Nature Intelligence, or NQ, is a multidimensional concept comprising human qualities to connect to nature
in a cognitive, emotional and spiritual manner, and to actively use these qualities to support both one’s mental and social health and well-being as well as the well-being of nature and the planet.
Graphically, NQ is represented by a flower with four petals, each of them comprising three nature-based competencies.
We developed theoretical and practical foundations for youth workers, schools, and adult educators willing to work with Nature Intelligence. All our outputs are accessible free of charge and are based on research and youth work practice.
We created a 36-item self-test for young people to make a unique Nature Intelligence profile. A free pen & paper version will be available in several languages
We developed a residential and online training course for all of you who want to do-it-yourself and learn how to promote Nature Intelligence in youth work
New section coming soon: training courses online for youth workers and adult educators.
What are the four dimensions of NQ?
Nature Intelligence (NQ) fits within a broader view of intelligence as a multiple set of abilities that are partly inherited and partly acquired. As such, NQ can be effectively influenced by educational programs, habits and context.
Within this broader view, NQ can be seen as a multidimensional concept that combines nature-based competencies in four domains: cognition, emotion, spirit and action.
taps into the intuitive and experiential competencies of environmental knowledge, attitudes and behaviours.:
- Literacy: an intuitive understanding of the dimensions, elements, patterns and processes of nature
- Curiosity: an interest in nature and awareness of the intrinsic value of nature
- Outdoor skills: having practical knowledge and basic skills for staying outdoors and living in nature
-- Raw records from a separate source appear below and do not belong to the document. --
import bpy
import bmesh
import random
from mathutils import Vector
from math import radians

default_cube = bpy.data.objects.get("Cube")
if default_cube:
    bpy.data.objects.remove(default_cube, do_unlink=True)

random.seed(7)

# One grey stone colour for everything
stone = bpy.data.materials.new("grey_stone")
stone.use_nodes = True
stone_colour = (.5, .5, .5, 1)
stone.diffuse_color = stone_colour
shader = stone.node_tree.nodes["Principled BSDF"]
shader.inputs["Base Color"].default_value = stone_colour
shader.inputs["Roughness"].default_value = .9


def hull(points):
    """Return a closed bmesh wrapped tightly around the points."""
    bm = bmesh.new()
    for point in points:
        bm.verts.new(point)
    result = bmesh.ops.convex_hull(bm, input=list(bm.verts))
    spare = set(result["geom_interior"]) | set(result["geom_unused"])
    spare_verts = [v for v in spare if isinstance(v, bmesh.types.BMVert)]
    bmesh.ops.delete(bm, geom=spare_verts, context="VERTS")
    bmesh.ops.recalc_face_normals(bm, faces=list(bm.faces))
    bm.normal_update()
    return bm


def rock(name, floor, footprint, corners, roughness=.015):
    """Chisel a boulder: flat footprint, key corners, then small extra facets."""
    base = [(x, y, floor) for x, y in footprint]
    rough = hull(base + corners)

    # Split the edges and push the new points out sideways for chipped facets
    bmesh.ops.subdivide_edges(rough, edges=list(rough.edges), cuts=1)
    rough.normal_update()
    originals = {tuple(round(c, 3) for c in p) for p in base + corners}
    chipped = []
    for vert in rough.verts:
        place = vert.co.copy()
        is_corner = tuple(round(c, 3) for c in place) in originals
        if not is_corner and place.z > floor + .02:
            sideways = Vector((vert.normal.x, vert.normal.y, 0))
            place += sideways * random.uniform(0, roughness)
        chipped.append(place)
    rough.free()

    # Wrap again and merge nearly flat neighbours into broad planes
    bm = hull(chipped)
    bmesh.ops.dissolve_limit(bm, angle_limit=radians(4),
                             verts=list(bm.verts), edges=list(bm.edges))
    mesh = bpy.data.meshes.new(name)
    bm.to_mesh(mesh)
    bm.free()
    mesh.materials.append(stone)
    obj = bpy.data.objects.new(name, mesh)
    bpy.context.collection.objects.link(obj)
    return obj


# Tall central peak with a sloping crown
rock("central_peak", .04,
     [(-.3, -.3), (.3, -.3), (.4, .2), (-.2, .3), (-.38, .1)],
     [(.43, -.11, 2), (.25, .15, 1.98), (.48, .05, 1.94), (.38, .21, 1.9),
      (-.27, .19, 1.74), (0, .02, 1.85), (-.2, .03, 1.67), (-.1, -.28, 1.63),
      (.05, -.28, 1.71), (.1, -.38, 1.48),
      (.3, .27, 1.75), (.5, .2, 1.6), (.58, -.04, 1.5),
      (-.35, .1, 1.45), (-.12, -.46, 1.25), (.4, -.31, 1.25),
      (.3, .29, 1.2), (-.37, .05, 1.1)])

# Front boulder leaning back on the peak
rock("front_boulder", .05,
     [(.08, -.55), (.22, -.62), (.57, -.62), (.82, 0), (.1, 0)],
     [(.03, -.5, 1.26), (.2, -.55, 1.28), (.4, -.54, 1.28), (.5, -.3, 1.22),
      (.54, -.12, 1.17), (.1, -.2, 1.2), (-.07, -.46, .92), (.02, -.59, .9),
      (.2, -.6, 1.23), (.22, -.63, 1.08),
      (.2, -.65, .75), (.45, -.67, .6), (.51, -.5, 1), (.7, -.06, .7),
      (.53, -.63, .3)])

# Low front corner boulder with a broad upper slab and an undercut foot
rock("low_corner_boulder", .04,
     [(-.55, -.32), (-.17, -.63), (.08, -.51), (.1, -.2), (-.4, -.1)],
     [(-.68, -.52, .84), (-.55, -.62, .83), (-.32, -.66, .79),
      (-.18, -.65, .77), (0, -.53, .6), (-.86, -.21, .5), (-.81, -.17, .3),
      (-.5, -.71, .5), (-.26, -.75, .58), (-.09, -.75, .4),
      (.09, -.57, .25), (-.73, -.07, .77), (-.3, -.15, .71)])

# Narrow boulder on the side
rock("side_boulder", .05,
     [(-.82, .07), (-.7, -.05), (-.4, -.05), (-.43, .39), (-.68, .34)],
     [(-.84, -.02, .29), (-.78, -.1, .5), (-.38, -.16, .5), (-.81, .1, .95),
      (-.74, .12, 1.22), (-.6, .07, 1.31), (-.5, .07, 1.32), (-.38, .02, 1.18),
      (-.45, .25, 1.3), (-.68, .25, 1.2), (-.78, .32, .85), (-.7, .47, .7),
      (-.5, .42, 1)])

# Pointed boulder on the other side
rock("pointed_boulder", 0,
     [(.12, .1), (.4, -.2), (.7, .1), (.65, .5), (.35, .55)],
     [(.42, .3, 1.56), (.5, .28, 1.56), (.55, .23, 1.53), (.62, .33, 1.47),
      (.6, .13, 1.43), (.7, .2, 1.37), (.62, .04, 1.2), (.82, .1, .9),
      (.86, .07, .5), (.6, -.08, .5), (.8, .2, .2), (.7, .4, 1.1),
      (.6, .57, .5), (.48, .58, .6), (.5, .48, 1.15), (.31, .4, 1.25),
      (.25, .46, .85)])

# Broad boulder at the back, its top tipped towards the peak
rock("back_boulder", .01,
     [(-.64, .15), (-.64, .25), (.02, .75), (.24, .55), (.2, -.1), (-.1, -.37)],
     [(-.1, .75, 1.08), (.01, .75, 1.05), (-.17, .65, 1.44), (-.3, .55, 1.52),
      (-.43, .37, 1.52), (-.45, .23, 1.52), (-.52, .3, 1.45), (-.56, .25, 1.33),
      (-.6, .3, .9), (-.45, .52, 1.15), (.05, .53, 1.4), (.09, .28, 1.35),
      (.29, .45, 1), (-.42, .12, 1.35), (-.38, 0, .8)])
reflects competencies to affectively connect to nature through direct embodied experience and having an open mind to the pleasant as well as the challenging and more uneasy side of nature:
- Connectedness: identifying oneself as part of nature, caring for other living beings, living in harmony and balance with nature
- Embodiment: a direct connection with nature through physical contact, which also implies resilience against more adverse conditions in nature, such as bad weather or dirt
- Open-mindedness: enjoying all aspects of nature, even the things that might be scary or disgusting
refers to competencies to connect to nature in a spiritual manner, based on the realisation that the natural world that surrounds us is alive and intelligent, just as humans are:
- Transcendence: a ‘flow experience’ (also known as ‘magical moments’ or ‘peak experiences’) during which one feels lifted beyond the hustle and bustle of daily life and connected to something bigger
- Mindfulness: having a mindful sensory experience of nature
- Authenticity: the capacity to be true to oneself, to be an authentic person guided by one’s own inner principles, as a precondition for, and outcome of, spiritual experiences with nature
includes competencies to use one’s cognitive, emotional and spiritual connection to nature for regulating one’s own health and the planet’s health, as well as for socializing with peers:
- Health: recognising and using the relaxing and empowering capacities of nature for self-regulation and health
- Engagement: being motivated and capable to engage in actions that make the planet greener and more sustainable
- Socialization: choosing nature as a place to spend time with friends and using a shared interest for nature to strengthen connections with peers